  • Get them to say yes:It is very difficult for someone to stay angry with you if they are agreeing with you. This may sound ridiculous…. How to achieve this? Using questions to clarify and providing brief synopsis of their version during the conversation all help to confirm you have understood their point. When you clarify using a statement like, “So you are frustrated because of XYZ, is that right?”, you are creating a situation where the other person must respond with a “Yes”, and the more often you get the other person to say yes, the quicker the conflict will deescalate. This is an extremely successful and practical technique.
  • Don’t use clichés:The worst of these being “Calm Down”. If you have ever said those words during a verbal conflict, you will realise the normal response is “I AM CALM” at the top of their voice and most likely coupled with animated hand gestures as well.
  • Show empathy:The old saying, “Hot heads and cold hearts never solved anything” is particularly true of conflict resolution. As security industry professionals, we need to show compassion and empathy and give the conflict our full attention. Don’t make rash judgements and work through the process.
  • Consistency in Courtesy:This is a personal favourite. The person you are dealing with at 10 o’clock at night deserves the same level of respect, courtesy and patience as the person you are dealing with at 2pm. They don’t know it is your third argument with someone today or that they are the 19th person refused entry tonight and as such, they deserve the same high level of service and professionalism as the first person you spoke to. Remember that in the security industry, in a lot of cases, we are the first and last impression someone gets of our client’s business (be it retail, licensed premises or corporate host/concierge/ reception roles) and as such, we need to maintain that position of positive brand ambassador and consummate professional.

There are many physical aspects to be mindful of in conflict situations.

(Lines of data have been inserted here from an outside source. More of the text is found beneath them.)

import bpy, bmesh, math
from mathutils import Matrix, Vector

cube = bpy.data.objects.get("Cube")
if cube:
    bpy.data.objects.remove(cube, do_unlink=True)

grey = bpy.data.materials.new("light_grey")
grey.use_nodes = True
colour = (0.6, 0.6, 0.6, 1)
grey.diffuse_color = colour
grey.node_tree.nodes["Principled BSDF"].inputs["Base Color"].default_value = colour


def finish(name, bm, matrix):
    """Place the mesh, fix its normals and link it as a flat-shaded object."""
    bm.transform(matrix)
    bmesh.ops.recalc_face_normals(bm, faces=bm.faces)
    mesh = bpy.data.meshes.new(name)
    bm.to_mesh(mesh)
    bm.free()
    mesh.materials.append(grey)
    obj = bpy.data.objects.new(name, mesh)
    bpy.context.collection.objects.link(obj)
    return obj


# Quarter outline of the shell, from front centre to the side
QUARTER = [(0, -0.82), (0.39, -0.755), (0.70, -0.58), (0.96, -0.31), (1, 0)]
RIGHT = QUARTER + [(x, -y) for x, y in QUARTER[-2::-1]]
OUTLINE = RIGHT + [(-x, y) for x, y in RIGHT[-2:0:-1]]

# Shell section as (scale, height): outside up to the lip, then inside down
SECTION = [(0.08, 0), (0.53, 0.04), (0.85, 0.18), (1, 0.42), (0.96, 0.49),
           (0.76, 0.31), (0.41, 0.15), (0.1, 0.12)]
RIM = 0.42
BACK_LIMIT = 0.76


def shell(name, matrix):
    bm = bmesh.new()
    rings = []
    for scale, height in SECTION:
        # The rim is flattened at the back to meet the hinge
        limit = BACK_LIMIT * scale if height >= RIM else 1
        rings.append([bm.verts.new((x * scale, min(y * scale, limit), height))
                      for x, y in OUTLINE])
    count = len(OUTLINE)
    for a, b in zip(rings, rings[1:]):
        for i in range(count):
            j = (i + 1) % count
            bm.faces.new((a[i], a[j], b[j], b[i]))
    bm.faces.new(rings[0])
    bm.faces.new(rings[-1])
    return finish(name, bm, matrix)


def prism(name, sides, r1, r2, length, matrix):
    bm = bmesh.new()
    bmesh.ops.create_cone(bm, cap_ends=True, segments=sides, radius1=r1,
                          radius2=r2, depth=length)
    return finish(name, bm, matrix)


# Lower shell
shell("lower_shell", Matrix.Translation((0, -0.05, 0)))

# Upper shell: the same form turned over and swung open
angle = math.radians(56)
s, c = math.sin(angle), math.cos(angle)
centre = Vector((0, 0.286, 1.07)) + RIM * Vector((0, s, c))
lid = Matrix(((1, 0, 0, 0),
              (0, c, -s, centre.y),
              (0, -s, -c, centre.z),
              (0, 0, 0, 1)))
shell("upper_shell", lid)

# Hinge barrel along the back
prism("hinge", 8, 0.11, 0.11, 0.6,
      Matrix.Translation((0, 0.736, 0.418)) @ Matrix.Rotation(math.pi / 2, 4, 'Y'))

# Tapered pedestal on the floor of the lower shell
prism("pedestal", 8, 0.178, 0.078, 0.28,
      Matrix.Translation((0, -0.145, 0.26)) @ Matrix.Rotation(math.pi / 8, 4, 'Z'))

It is important to always be mindful of the bigger picture of conflict including situational and environmental awareness. I would like to finish by pointing out the importance of maintaining a constant awareness of the signs and triggers of an escalating conflict such as:

  • A person clenching his or her fists or tightening and untightening their jaw.
  • A sudden change in body language or tone used during a conversation.
  • The person starts pacing or fidgeting.
  • A change in type of eye contact (psychological intimidation).
  • The “Rooster Stance” – chest protruding out more and arms more away from the body.

Conflict is part of everyday life and as security guards, verbal de-escalation tools are important skills to possess and as such, need to be fine tuned and practised daily if they are to become part of our natural response to conflicts. Training and ingraining these techniques to the point where they become second nature allows a security guard to focus more on the fluid and dynamic changing aspects of conflict such as the signs and triggers mentioned above. This also enables a security guard to develop a greater awareness of other situational factors. The combination of all these factors will provide the greatest chance of minimising and resolving conflict in the safest and most positive way possible.